◆ TASK BRIEF: Keeping every character in place, output all the data.

◆ TASK INPUTS:

★ ★ ★ ★

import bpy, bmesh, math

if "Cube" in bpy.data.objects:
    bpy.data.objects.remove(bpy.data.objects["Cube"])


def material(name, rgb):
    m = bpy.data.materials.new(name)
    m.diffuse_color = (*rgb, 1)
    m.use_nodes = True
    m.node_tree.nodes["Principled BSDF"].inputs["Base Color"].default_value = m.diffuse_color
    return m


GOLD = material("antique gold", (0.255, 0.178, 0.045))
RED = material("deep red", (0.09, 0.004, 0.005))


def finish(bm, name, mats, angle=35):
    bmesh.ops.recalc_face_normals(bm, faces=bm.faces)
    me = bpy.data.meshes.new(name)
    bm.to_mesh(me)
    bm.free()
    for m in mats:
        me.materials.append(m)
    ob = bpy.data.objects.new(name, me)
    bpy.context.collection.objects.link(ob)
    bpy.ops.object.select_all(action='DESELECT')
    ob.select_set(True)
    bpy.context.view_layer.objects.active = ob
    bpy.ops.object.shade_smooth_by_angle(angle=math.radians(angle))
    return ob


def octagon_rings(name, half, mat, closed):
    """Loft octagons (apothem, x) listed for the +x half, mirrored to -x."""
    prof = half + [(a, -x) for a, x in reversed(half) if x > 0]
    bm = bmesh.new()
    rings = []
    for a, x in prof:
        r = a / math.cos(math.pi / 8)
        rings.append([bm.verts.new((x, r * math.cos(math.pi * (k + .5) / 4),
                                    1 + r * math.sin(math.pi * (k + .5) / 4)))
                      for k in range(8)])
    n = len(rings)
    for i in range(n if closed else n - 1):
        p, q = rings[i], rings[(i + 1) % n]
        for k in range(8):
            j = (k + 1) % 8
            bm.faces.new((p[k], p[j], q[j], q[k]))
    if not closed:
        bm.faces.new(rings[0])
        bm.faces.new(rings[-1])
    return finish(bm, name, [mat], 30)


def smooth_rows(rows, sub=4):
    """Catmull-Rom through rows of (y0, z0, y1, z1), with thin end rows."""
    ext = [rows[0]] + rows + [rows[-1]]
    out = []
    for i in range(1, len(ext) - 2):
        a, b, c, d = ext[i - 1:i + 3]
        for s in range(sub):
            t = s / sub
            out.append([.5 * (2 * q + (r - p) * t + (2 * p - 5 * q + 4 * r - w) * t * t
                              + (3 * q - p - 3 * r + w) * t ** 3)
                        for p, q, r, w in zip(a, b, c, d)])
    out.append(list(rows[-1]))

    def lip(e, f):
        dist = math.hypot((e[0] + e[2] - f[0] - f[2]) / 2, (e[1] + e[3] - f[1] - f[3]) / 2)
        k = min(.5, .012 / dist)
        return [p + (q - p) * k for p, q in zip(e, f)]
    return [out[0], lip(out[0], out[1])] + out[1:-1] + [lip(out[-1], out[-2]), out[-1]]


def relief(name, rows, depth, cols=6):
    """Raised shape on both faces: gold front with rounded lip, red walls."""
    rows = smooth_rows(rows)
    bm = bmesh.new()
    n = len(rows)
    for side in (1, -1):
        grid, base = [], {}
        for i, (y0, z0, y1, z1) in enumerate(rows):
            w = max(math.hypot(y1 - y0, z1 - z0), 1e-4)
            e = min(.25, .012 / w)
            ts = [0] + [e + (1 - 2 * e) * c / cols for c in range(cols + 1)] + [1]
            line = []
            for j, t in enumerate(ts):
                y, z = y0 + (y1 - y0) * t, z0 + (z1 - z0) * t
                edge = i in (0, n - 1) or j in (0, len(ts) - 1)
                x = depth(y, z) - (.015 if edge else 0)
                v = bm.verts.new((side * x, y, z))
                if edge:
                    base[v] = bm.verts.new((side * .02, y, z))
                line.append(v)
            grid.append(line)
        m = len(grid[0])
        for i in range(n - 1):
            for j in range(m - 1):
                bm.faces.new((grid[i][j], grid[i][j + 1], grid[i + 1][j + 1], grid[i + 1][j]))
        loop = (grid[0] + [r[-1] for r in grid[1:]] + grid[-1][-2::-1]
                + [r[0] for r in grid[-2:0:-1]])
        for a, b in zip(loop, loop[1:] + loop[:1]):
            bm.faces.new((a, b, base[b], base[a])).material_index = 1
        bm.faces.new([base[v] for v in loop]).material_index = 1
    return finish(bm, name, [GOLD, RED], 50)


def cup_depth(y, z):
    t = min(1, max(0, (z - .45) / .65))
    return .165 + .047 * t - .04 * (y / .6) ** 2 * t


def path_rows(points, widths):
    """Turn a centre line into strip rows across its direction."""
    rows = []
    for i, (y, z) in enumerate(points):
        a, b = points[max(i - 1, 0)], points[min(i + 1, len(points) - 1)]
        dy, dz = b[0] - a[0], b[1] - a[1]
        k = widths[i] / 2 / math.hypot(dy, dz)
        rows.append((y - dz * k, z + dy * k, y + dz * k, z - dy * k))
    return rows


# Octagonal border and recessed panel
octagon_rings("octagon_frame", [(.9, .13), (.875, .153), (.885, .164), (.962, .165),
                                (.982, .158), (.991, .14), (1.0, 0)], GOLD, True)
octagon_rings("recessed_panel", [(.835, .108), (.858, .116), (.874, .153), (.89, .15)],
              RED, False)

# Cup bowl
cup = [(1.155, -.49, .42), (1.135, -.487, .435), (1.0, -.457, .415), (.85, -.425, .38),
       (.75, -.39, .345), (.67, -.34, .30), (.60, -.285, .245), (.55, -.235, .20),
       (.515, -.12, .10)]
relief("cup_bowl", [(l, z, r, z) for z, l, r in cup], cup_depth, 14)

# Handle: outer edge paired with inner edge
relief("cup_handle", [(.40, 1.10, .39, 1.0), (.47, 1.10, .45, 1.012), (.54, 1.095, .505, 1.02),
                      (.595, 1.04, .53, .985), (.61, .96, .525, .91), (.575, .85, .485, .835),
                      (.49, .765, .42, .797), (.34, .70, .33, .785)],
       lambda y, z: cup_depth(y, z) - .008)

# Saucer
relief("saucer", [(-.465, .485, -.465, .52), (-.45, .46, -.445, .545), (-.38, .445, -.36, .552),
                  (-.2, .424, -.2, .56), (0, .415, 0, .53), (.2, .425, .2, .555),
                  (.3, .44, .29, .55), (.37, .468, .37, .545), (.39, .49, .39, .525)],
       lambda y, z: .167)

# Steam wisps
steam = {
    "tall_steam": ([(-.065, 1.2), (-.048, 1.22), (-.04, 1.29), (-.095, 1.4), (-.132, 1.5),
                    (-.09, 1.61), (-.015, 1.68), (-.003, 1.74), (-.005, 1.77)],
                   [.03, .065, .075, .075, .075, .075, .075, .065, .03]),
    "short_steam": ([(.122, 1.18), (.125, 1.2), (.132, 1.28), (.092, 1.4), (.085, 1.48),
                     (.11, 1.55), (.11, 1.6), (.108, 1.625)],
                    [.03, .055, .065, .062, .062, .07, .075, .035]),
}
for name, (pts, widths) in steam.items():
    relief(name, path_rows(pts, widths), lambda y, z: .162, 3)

★ ★ ★ ★

◆ SOLUTION:
import bpy, bmesh, math

if "Cube" in bpy.data.objects:
    bpy.data.objects.remove(bpy.data.objects["Cube"])


def material(name, rgb):
    m = bpy.data.materials.new(name)
    m.diffuse_color = (*rgb, 1)
    m.use_nodes = True
    m.node_tree.nodes["Principled BSDF"].inputs["Base Color"].default_value = m.diffuse_color
    return m


GOLD = material("antique gold", (0.255, 0.178, 0.045))
RED = material("deep red", (0.09, 0.004, 0.005))


def finish(bm, name, mats, angle=35):
    bmesh.ops.recalc_face_normals(bm, faces=bm.faces)
    me = bpy.data.meshes.new(name)
    bm.to_mesh(me)
    bm.free()
    for m in mats:
        me.materials.append(m)
    ob = bpy.data.objects.new(name, me)
    bpy.context.collection.objects.link(ob)
    bpy.ops.object.select_all(action='DESELECT')
    ob.select_set(True)
    bpy.context.view_layer.objects.active = ob
    bpy.ops.object.shade_smooth_by_angle(angle=math.radians(angle))
    return ob


def octagon_rings(name, half, mat, closed):
    """Loft octagons (apothem, x) listed for the +x half, mirrored to -x."""
    prof = half + [(a, -x) for a, x in reversed(half) if x > 0]
    bm = bmesh.new()
    rings = []
    for a, x in prof:
        r = a / math.cos(math.pi / 8)
        rings.append([bm.verts.new((x, r * math.cos(math.pi * (k + .5) / 4),
                                    1 + r * math.sin(math.pi * (k + .5) / 4)))
                      for k in range(8)])
    n = len(rings)
    for i in range(n if closed else n - 1):
        p, q = rings[i], rings[(i + 1) % n]
        for k in range(8):
            j = (k + 1) % 8
            bm.faces.new((p[k], p[j], q[j], q[k]))
    if not closed:
        bm.faces.new(rings[0])
        bm.faces.new(rings[-1])
    return finish(bm, name, [mat], 30)


def smooth_rows(rows, sub=4):
    """Catmull-Rom through rows of (y0, z0, y1, z1), with thin end rows."""
    ext = [rows[0]] + rows + [rows[-1]]
    out = []
    for i in range(1, len(ext) - 2):
        a, b, c, d = ext[i - 1:i + 3]
        for s in range(sub):
            t = s / sub
            out.append([.5 * (2 * q + (r - p) * t + (2 * p - 5 * q + 4 * r - w) * t * t
                              + (3 * q - p - 3 * r + w) * t ** 3)
                        for p, q, r, w in zip(a, b, c, d)])
    out.append(list(rows[-1]))

    def lip(e, f):
        dist = math.hypot((e[0] + e[2] - f[0] - f[2]) / 2, (e[1] + e[3] - f[1] - f[3]) / 2)
        k = min(.5, .012 / dist)
        return [p + (q - p) * k for p, q in zip(e, f)]
    return [out[0], lip(out[0], out[1])] + out[1:-1] + [lip(out[-1], out[-2]), out[-1]]


def relief(name, rows, depth, cols=6):
    """Raised shape on both faces: gold front with rounded lip, red walls."""
    rows = smooth_rows(rows)
    bm = bmesh.new()
    n = len(rows)
    for side in (1, -1):
        grid, base = [], {}
        for i, (y0, z0, y1, z1) in enumerate(rows):
            w = max(math.hypot(y1 - y0, z1 - z0), 1e-4)
            e = min(.25, .012 / w)
            ts = [0] + [e + (1 - 2 * e) * c / cols for c in range(cols + 1)] + [1]
            line = []
            for j, t in enumerate(ts):
                y, z = y0 + (y1 - y0) * t, z0 + (z1 - z0) * t
                edge = i in (0, n - 1) or j in (0, len(ts) - 1)
                x = depth(y, z) - (.015 if edge else 0)
                v = bm.verts.new((side * x, y, z))
                if edge:
                    base[v] = bm.verts.new((side * .02, y, z))
                line.append(v)
            grid.append(line)
        m = len(grid[0])
        for i in range(n - 1):
            for j in range(m - 1):
                bm.faces.new((grid[i][j], grid[i][j + 1], grid[i + 1][j + 1], grid[i + 1][j]))
        loop = (grid[0] + [r[-1] for r in grid[1:]] + grid[-1][-2::-1]
                + [r[0] for r in grid[-2:0:-1]])
        for a, b in zip(loop, loop[1:] + loop[:1]):
            bm.faces.new((a, b, base[b], base[a])).material_index = 1
        bm.faces.new([base[v] for v in loop]).material_index = 1
    return finish(bm, name, [GOLD, RED], 50)


def cup_depth(y, z):
    t = min(1, max(0, (z - .45) / .65))
    return .165 + .047 * t - .04 * (y / .6) ** 2 * t


def path_rows(points, widths):
    """Turn a centre line into strip rows across its direction."""
    rows = []
    for i, (y, z) in enumerate(points):
        a, b = points[max(i - 1, 0)], points[min(i + 1, len(points) - 1)]
        dy, dz = b[0] - a[0], b[1] - a[1]
        k = widths[i] / 2 / math.hypot(dy, dz)
        rows.append((y - dz * k, z + dy * k, y + dz * k, z - dy * k))
    return rows


# Octagonal border and recessed panel
octagon_rings("octagon_frame", [(.9, .13), (.875, .153), (.885, .164), (.962, .165),
                                (.982, .158), (.991, .14), (1.0, 0)], GOLD, True)
octagon_rings("recessed_panel", [(.835, .108), (.858, .116), (.874, .153), (.89, .15)],
              RED, False)

# Cup bowl
cup = [(1.155, -.49, .42), (1.135, -.487, .435), (1.0, -.457, .415), (.85, -.425, .38),
       (.75, -.39, .345), (.67, -.34, .30), (.60, -.285, .245), (.55, -.235, .20),
       (.515, -.12, .10)]
relief("cup_bowl", [(l, z, r, z) for z, l, r in cup], cup_depth, 14)

# Handle: outer edge paired with inner edge
relief("cup_handle", [(.40, 1.10, .39, 1.0), (.47, 1.10, .45, 1.012), (.54, 1.095, .505, 1.02),
                      (.595, 1.04, .53, .985), (.61, .96, .525, .91), (.575, .85, .485, .835),
                      (.49, .765, .42, .797), (.34, .70, .33, .785)],
       lambda y, z: cup_depth(y, z) - .008)

# Saucer
relief("saucer", [(-.465, .485, -.465, .52), (-.45, .46, -.445, .545), (-.38, .445, -.36, .552),
                  (-.2, .424, -.2, .56), (0, .415, 0, .53), (.2, .425, .2, .555),
                  (.3, .44, .29, .55), (.37, .468, .37, .545), (.39, .49, .39, .525)],
       lambda y, z: .167)

# Steam wisps
steam = {
    "tall_steam": ([(-.065, 1.2), (-.048, 1.22), (-.04, 1.29), (-.095, 1.4), (-.132, 1.5),
                    (-.09, 1.61), (-.015, 1.68), (-.003, 1.74), (-.005, 1.77)],
                   [.03, .065, .075, .075, .075, .075, .075, .065, .03]),
    "short_steam": ([(.122, 1.18), (.125, 1.2), (.132, 1.28), (.092, 1.4), (.085, 1.48),
                     (.11, 1.55), (.11, 1.6), (.108, 1.625)],
                    [.03, .055, .065, .062, .062, .07, .075, .035]),
}
for name, (pts, widths) in steam.items():
    relief(name, path_rows(pts, widths), lambda y, z: .162, 3)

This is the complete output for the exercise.